Answer: The worms in your cherries are cherry fruit fly larvae, says Jim Schmidt, Extension home horticulturist with the University of Illinois, Urbana. The flies overwinter as pupae in the soil near the fruit trees. In our area, the adults emerge in late May or early June and move into the cherry trees, where they lay eggs in the fruit. The eggs hatch and white larvae feed on the fruit, causing much of it to be deformed and to drop prematurely. There is one generation a year in your area, explains Schmidt. If you have just one or two trees and they are small enough, the most effective control is to enclose each tree with floating row cover material before the flies begin laying eggs.

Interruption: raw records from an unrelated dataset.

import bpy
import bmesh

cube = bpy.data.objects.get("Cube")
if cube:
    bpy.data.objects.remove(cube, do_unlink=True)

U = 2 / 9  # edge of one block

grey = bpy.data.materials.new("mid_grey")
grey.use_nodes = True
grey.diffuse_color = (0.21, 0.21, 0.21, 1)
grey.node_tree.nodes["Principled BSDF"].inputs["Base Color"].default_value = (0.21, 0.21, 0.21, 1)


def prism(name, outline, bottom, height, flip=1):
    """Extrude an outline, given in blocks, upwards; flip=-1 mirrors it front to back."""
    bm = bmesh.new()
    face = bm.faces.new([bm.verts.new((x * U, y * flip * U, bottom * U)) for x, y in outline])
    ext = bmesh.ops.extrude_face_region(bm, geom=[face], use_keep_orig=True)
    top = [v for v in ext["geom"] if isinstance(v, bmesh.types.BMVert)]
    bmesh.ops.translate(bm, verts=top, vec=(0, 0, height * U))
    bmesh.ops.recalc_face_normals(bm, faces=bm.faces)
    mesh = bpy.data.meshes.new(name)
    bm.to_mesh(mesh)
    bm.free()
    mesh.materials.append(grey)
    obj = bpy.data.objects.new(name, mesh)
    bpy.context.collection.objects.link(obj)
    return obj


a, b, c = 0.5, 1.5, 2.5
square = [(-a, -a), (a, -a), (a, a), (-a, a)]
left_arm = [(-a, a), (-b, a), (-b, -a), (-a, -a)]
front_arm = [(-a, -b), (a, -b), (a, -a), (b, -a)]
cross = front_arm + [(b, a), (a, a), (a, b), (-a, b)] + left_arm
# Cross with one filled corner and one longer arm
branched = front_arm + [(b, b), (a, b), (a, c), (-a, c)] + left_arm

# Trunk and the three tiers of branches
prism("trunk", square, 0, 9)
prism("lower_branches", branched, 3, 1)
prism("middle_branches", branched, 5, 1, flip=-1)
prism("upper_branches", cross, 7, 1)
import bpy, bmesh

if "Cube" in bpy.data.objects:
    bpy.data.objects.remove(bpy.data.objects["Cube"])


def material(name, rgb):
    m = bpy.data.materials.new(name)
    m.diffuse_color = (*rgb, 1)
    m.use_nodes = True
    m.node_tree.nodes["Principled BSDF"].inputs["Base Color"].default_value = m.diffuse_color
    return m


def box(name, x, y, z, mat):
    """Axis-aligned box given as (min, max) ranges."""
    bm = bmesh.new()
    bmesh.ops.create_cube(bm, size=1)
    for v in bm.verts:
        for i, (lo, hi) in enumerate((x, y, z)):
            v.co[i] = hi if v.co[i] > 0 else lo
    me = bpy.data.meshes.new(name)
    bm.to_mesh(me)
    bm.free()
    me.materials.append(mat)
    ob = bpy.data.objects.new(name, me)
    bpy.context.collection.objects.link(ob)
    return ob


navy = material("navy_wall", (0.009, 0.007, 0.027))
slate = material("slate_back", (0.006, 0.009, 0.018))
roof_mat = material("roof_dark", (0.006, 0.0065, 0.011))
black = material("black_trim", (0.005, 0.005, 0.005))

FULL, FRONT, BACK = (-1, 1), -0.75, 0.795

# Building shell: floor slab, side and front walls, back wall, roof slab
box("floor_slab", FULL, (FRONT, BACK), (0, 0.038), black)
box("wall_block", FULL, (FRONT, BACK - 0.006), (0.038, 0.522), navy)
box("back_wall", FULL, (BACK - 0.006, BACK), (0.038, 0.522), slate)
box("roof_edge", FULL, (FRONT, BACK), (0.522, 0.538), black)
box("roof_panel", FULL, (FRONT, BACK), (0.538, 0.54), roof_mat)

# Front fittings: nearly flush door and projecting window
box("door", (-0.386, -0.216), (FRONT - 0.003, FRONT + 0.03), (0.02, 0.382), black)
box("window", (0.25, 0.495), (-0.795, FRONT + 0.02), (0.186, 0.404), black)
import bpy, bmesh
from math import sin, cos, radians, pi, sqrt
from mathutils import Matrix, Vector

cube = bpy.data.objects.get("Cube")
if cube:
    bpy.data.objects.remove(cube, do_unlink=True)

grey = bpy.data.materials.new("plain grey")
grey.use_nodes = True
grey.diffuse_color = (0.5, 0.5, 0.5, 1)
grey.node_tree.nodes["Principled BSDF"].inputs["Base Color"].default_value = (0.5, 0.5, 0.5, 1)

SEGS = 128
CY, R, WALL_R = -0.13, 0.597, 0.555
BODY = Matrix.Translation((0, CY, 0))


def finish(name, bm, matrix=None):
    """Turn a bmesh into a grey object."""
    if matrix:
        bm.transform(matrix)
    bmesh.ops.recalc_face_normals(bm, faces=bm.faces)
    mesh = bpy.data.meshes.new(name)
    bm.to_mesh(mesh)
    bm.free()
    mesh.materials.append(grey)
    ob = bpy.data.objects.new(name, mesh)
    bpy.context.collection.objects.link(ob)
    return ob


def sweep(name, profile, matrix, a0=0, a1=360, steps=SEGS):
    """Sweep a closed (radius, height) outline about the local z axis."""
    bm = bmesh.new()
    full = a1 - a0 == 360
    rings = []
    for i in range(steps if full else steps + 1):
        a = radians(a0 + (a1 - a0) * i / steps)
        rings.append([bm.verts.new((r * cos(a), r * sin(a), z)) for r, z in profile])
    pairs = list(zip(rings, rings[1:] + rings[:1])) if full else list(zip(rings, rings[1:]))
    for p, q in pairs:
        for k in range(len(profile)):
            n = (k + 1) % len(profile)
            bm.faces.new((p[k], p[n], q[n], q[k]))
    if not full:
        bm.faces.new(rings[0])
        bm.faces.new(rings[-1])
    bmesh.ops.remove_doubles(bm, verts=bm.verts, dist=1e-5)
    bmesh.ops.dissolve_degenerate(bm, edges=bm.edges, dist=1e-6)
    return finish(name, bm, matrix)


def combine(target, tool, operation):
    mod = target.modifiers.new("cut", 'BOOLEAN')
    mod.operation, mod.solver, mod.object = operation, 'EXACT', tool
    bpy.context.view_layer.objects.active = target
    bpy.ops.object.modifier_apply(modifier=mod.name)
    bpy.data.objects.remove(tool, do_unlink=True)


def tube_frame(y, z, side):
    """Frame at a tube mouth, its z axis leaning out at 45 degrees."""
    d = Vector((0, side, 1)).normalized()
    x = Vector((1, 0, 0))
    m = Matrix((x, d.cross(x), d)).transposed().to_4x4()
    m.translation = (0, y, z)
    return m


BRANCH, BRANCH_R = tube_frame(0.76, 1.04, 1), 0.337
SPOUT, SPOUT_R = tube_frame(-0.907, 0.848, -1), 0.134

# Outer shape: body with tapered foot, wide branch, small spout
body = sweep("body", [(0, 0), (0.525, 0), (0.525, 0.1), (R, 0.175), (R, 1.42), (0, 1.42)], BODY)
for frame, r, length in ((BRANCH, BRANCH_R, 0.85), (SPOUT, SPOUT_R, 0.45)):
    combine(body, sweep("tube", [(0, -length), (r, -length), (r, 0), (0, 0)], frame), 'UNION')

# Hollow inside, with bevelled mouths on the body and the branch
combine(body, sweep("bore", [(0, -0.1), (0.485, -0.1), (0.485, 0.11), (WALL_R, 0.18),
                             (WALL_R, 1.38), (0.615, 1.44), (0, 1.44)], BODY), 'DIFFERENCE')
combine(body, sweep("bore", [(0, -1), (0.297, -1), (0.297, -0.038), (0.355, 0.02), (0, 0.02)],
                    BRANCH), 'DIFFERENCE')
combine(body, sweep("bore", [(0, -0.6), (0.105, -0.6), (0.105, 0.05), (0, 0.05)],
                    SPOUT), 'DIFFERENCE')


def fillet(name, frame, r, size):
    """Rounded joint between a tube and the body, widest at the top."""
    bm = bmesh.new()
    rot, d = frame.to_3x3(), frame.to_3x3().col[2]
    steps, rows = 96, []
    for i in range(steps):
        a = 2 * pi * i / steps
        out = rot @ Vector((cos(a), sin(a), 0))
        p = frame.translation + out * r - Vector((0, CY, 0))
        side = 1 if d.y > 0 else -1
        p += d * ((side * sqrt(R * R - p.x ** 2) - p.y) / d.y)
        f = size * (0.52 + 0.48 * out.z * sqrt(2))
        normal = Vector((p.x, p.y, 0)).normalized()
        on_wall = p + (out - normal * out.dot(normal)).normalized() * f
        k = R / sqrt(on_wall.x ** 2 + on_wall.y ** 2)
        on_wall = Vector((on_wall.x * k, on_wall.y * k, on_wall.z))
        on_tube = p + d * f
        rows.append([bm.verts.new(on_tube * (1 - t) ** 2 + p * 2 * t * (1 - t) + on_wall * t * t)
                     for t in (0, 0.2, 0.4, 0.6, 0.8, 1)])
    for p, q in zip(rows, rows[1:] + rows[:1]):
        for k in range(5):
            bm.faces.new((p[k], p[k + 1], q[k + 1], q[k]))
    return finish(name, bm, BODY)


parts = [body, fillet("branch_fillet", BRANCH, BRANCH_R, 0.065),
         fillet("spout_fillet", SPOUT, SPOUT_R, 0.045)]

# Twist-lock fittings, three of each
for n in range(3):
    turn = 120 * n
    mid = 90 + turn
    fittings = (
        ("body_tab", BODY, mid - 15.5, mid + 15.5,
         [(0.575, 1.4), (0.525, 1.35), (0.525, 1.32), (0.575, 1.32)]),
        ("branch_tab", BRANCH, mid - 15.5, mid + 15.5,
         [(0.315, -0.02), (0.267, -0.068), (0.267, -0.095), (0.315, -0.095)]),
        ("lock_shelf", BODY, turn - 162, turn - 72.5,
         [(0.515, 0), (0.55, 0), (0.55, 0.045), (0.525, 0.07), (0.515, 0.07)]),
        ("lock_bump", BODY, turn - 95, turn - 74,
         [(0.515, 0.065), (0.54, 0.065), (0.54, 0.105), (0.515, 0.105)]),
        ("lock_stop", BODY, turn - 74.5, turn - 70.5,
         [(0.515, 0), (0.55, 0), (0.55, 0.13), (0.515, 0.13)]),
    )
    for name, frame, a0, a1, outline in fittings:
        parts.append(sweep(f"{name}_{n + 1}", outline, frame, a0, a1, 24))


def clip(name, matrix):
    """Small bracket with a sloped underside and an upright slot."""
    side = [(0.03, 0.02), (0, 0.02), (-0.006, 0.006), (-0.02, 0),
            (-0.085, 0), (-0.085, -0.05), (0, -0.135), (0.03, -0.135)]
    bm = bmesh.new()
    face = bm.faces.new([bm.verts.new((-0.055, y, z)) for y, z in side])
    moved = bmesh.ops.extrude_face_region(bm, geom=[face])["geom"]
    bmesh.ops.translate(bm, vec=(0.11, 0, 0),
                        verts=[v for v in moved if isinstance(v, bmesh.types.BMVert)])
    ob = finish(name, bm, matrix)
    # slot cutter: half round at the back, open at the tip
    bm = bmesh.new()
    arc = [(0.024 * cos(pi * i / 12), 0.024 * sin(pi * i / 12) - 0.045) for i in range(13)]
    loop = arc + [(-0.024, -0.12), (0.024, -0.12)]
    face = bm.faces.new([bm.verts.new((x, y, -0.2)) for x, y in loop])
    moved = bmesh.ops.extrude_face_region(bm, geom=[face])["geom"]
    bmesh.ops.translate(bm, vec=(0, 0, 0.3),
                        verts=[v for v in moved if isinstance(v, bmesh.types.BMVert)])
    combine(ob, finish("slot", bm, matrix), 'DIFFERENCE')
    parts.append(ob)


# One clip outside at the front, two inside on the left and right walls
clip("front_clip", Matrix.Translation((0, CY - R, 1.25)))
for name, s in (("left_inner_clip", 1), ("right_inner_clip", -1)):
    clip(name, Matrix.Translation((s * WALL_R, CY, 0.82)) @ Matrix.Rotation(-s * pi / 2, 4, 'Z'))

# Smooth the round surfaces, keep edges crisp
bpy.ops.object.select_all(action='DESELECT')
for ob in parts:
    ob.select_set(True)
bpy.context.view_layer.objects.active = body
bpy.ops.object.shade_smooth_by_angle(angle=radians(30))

In most regions, that's just as the fruit begins to soften and turn color, about three weeks before harvest. Be sure to cover the tree thoroughly, wrapping and tying the fabric to the trunk below the lowest branch. If you can't cover the trees, you'll need to spray to prevent damage. About three weeks before harvest, spray with Sevin (carbaryl) and repeat the application a week to 10 days later. This will kill many adults before they can lay eggs, advises Schmidt. Or use rotenone or pyrethrum, repeating the spray every three or four days and immediately following a rain.
Q&A Library Searching Tips